[Opening Records for the task section]

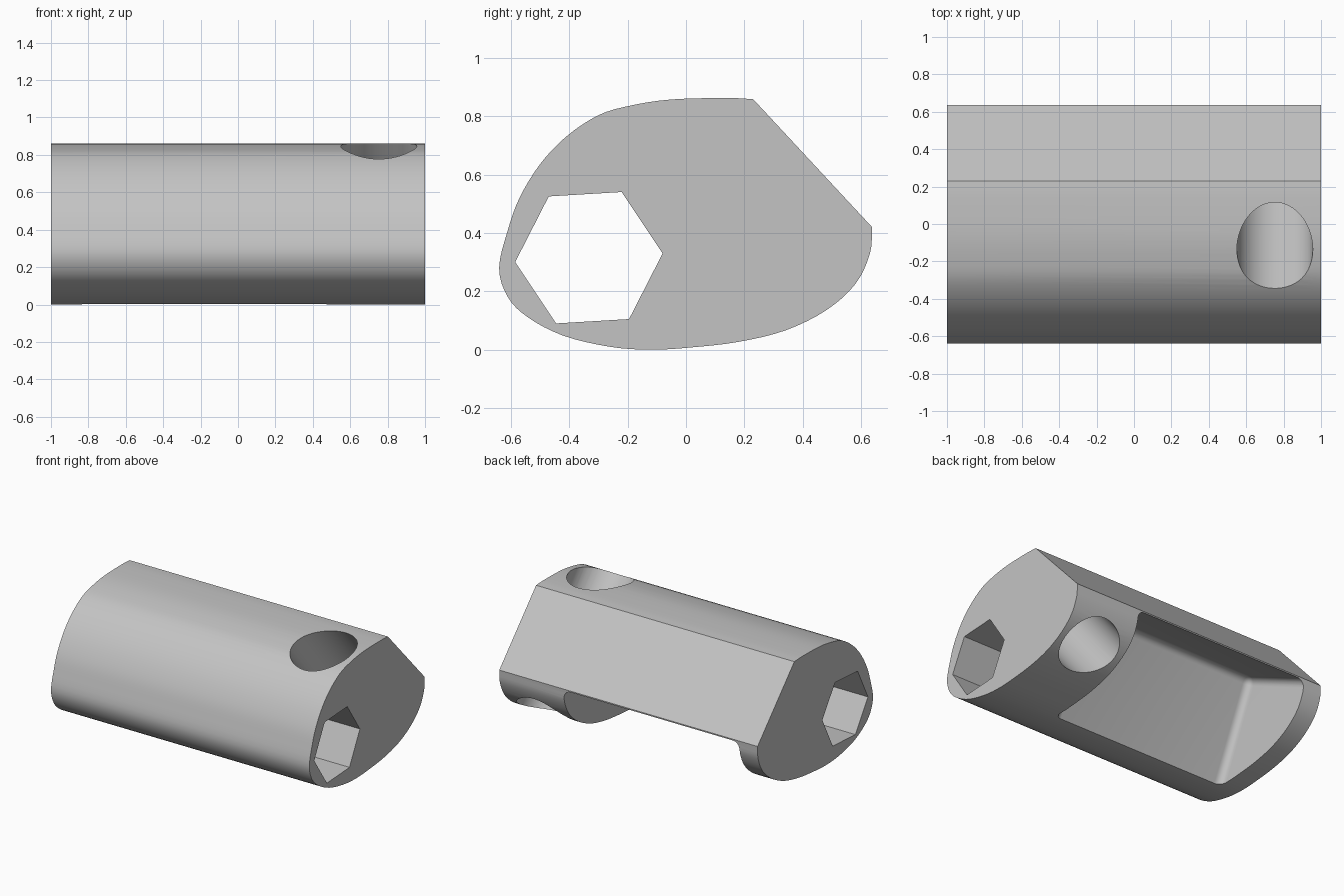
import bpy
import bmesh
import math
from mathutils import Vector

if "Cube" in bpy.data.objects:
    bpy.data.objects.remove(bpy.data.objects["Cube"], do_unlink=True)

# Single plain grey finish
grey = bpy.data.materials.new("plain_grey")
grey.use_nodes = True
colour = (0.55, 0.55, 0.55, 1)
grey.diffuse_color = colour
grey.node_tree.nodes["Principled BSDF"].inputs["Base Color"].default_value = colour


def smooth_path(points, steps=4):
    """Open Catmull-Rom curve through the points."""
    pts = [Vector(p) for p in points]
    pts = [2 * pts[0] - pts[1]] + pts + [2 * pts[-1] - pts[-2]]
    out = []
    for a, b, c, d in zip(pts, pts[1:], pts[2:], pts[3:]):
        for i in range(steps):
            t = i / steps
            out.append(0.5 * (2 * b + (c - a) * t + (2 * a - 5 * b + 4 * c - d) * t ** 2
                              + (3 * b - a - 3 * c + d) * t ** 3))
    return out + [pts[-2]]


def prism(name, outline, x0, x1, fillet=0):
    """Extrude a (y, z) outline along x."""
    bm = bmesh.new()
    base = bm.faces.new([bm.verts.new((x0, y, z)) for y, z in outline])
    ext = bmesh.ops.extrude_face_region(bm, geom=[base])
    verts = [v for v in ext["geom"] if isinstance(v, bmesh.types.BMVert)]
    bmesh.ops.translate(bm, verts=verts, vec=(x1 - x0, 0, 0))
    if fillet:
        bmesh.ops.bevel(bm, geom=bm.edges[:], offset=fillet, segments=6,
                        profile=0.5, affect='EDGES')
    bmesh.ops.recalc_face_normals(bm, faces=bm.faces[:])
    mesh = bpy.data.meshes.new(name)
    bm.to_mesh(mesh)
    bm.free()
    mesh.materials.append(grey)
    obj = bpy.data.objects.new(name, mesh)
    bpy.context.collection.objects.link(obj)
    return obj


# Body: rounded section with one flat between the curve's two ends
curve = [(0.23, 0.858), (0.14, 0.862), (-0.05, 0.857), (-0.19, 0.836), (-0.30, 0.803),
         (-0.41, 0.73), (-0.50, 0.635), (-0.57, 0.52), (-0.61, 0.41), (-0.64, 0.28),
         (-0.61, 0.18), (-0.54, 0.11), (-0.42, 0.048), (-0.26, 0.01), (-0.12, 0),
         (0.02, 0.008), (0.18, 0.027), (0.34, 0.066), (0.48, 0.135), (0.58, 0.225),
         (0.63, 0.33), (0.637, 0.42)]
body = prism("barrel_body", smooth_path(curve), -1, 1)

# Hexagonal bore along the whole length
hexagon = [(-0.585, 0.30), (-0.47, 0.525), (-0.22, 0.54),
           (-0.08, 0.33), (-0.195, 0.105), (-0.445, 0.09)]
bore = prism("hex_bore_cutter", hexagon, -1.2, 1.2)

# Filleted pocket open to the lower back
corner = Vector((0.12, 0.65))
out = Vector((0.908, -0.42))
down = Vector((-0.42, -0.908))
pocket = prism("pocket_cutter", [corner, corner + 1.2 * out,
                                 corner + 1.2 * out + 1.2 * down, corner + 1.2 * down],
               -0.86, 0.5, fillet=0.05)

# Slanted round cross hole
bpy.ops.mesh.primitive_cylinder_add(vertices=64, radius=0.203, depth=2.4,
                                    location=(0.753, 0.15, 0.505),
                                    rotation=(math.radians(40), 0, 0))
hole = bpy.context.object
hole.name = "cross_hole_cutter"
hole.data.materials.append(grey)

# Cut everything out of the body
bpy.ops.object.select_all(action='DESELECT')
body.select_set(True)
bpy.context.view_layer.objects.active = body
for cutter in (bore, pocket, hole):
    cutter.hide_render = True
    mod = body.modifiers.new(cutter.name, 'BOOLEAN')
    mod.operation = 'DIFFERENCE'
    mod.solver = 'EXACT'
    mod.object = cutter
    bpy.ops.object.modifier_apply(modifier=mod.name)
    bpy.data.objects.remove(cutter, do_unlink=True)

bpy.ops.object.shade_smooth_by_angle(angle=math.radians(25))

[Closing Records for the task section]
[Opening Records for the task section]

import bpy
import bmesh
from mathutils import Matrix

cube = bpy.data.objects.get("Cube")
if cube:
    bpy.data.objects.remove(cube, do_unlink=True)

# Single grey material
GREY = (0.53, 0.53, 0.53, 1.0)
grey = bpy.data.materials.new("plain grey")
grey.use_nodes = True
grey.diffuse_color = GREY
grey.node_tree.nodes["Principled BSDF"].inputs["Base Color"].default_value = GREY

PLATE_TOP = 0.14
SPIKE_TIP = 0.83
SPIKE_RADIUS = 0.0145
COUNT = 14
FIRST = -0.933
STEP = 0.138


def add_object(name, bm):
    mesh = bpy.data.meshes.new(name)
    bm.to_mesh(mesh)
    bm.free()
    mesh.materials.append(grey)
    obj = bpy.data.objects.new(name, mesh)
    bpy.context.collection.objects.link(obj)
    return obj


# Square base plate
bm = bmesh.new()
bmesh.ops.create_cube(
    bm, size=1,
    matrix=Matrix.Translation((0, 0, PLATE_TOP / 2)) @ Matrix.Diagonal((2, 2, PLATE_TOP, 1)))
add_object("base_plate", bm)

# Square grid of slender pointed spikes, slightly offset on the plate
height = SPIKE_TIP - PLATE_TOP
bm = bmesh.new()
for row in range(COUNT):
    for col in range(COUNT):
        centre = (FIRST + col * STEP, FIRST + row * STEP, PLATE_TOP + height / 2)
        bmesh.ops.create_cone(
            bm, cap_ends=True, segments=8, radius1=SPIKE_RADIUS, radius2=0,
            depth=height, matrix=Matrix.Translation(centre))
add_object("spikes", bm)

[Closing Records for the task section]
[Opening Records for the task section]

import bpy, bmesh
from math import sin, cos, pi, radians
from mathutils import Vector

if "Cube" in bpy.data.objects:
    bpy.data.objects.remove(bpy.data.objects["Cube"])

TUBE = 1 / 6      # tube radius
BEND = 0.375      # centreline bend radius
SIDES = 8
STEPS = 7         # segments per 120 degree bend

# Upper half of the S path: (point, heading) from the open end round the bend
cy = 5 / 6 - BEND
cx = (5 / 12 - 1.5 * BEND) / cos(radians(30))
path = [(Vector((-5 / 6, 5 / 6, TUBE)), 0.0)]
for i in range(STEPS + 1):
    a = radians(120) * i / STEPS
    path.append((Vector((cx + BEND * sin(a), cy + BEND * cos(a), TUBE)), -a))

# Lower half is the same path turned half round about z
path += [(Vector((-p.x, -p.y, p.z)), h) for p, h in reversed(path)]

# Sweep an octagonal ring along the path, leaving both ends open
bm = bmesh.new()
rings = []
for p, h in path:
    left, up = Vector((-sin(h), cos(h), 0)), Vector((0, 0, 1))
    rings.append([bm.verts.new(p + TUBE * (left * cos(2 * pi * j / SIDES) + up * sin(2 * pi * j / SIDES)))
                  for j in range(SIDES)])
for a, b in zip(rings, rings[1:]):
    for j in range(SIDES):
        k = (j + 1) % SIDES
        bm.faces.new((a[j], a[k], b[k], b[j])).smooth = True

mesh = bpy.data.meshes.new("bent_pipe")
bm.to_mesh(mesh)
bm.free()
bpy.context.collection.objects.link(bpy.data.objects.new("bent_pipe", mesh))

[Closing Records for the task section]

■ **Exercise requirements**: If a line in the entries contains the word "range", copy that line out.

■ **Finished task**:
        for i in range(steps):
for row in range(COUNT):
    for col in range(COUNT):
for i in range(STEPS + 1):
                  for j in range(SIDES)])
    for j in range(SIDES):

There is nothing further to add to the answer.